What is needed is an exact repeat of the lines from the line containing "for y in (-.39, -.22)], True)" through the final line of the entries below, and nothing else.

○ ○ ○ ○ ○

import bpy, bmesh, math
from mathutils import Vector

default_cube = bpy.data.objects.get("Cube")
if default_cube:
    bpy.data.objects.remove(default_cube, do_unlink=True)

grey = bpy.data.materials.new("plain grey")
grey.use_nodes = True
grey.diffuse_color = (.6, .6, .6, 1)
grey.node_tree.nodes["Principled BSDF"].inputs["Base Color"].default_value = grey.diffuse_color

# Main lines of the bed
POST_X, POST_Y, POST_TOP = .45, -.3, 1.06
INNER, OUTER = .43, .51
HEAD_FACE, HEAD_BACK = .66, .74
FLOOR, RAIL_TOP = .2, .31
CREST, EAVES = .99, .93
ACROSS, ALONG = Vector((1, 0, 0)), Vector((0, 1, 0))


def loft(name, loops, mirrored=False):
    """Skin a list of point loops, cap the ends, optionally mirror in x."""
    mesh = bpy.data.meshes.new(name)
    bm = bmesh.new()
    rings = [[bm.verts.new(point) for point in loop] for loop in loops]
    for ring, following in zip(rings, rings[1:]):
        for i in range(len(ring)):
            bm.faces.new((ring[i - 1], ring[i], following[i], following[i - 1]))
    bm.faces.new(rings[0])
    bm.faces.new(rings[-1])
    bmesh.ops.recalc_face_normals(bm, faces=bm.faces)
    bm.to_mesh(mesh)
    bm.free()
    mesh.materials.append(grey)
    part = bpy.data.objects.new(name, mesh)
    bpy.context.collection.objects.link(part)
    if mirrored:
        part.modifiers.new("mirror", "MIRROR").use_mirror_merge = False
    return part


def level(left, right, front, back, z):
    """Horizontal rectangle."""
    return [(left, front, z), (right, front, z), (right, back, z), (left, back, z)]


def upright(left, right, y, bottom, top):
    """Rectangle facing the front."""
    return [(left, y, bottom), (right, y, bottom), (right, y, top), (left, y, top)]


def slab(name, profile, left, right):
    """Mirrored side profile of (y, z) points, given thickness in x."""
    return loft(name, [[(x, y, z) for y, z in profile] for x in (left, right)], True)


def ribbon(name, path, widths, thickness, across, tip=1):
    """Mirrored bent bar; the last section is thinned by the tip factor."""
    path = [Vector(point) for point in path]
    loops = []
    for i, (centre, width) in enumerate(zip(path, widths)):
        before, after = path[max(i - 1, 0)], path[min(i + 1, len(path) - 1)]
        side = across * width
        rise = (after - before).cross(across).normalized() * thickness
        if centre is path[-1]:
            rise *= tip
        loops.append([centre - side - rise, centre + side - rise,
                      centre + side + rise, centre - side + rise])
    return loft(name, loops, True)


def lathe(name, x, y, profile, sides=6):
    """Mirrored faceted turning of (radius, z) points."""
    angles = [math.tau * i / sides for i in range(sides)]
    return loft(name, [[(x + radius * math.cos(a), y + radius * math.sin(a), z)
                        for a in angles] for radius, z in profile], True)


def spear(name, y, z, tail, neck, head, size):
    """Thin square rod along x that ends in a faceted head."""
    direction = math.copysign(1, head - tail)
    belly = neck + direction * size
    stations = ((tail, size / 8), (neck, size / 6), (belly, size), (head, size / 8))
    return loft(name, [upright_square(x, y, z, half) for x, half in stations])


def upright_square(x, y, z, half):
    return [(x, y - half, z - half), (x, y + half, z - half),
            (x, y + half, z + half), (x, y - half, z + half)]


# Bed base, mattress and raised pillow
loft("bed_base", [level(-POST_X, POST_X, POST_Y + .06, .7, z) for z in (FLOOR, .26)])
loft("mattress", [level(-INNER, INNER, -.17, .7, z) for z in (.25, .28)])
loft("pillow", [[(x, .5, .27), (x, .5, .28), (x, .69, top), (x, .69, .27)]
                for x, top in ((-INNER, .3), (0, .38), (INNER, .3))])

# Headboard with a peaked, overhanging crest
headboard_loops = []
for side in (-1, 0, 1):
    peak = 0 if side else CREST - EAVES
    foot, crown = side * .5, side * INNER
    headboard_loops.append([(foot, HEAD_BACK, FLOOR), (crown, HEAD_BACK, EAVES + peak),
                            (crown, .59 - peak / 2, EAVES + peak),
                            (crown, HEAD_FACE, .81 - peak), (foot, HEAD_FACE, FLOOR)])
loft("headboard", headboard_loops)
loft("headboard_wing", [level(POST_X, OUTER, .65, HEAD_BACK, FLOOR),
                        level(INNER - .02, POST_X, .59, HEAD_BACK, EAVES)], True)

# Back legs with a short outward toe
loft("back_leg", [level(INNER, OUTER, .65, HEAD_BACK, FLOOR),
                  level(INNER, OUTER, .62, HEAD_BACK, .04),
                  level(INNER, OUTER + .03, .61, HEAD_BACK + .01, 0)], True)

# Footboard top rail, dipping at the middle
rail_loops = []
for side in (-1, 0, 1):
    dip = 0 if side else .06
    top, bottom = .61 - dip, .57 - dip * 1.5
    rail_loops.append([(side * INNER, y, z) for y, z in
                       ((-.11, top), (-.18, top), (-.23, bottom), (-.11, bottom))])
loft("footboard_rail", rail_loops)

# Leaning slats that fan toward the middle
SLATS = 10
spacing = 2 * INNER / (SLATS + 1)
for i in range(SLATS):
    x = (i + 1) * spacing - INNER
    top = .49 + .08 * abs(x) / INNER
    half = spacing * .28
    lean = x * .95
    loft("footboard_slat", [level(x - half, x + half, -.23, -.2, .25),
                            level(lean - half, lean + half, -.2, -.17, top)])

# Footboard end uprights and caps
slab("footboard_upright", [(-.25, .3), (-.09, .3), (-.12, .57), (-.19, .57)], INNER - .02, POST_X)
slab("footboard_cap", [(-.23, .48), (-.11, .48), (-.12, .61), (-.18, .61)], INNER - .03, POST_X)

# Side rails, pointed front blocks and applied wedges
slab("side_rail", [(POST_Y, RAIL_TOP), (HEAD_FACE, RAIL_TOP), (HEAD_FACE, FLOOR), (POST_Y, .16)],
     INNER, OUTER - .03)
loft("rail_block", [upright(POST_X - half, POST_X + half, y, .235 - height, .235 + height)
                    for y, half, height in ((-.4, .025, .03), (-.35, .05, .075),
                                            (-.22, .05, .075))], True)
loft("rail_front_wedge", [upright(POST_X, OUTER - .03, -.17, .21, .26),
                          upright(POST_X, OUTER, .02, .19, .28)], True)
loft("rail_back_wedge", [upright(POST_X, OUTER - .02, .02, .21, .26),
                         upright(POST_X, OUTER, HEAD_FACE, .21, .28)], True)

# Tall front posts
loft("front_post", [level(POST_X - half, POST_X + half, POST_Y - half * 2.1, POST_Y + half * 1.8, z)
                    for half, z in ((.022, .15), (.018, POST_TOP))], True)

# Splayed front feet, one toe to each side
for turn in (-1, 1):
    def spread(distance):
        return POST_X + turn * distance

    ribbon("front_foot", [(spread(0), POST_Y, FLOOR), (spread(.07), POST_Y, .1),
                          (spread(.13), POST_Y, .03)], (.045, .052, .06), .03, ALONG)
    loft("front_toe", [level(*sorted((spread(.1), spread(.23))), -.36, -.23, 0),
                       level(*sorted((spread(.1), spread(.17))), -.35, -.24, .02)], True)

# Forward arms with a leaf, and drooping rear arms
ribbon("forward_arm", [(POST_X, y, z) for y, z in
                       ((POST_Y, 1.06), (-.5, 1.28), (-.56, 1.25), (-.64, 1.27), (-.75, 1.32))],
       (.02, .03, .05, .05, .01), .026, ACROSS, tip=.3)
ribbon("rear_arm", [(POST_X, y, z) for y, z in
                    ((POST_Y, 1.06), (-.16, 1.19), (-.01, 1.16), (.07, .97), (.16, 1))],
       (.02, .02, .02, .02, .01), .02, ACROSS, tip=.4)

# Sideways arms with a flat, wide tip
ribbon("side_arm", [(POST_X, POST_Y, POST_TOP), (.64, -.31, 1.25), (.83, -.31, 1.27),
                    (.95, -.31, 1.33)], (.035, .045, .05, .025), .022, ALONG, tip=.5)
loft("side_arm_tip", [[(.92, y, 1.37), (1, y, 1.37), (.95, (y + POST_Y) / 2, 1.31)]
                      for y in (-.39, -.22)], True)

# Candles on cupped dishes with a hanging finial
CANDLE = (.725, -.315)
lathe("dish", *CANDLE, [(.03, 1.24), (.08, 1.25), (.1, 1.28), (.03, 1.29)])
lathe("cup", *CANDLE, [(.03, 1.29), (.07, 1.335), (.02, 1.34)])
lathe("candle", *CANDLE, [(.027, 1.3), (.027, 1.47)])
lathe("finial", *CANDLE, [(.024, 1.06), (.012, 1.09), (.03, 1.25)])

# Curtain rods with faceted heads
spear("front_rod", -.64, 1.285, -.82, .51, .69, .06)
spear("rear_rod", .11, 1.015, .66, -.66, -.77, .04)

○ ○ ○ ○ ○

• RESULT BELOW
                      for y in (-.39, -.22)], True)

# Candles on cupped dishes with a hanging finial
CANDLE = (.725, -.315)
lathe("dish", *CANDLE, [(.03, 1.24), (.08, 1.25), (.1, 1.28), (.03, 1.29)])
lathe("cup", *CANDLE, [(.03, 1.29), (.07, 1.335), (.02, 1.34)])
lathe("candle", *CANDLE, [(.027, 1.3), (.027, 1.47)])
lathe("finial", *CANDLE, [(.024, 1.06), (.012, 1.09), (.03, 1.25)])

# Curtain rods with faceted heads
spear("front_rod", -.64, 1.285, -.82, .51, .69, .06)
spear("rear_rod", .11, 1.015, .66, -.66, -.77, .04)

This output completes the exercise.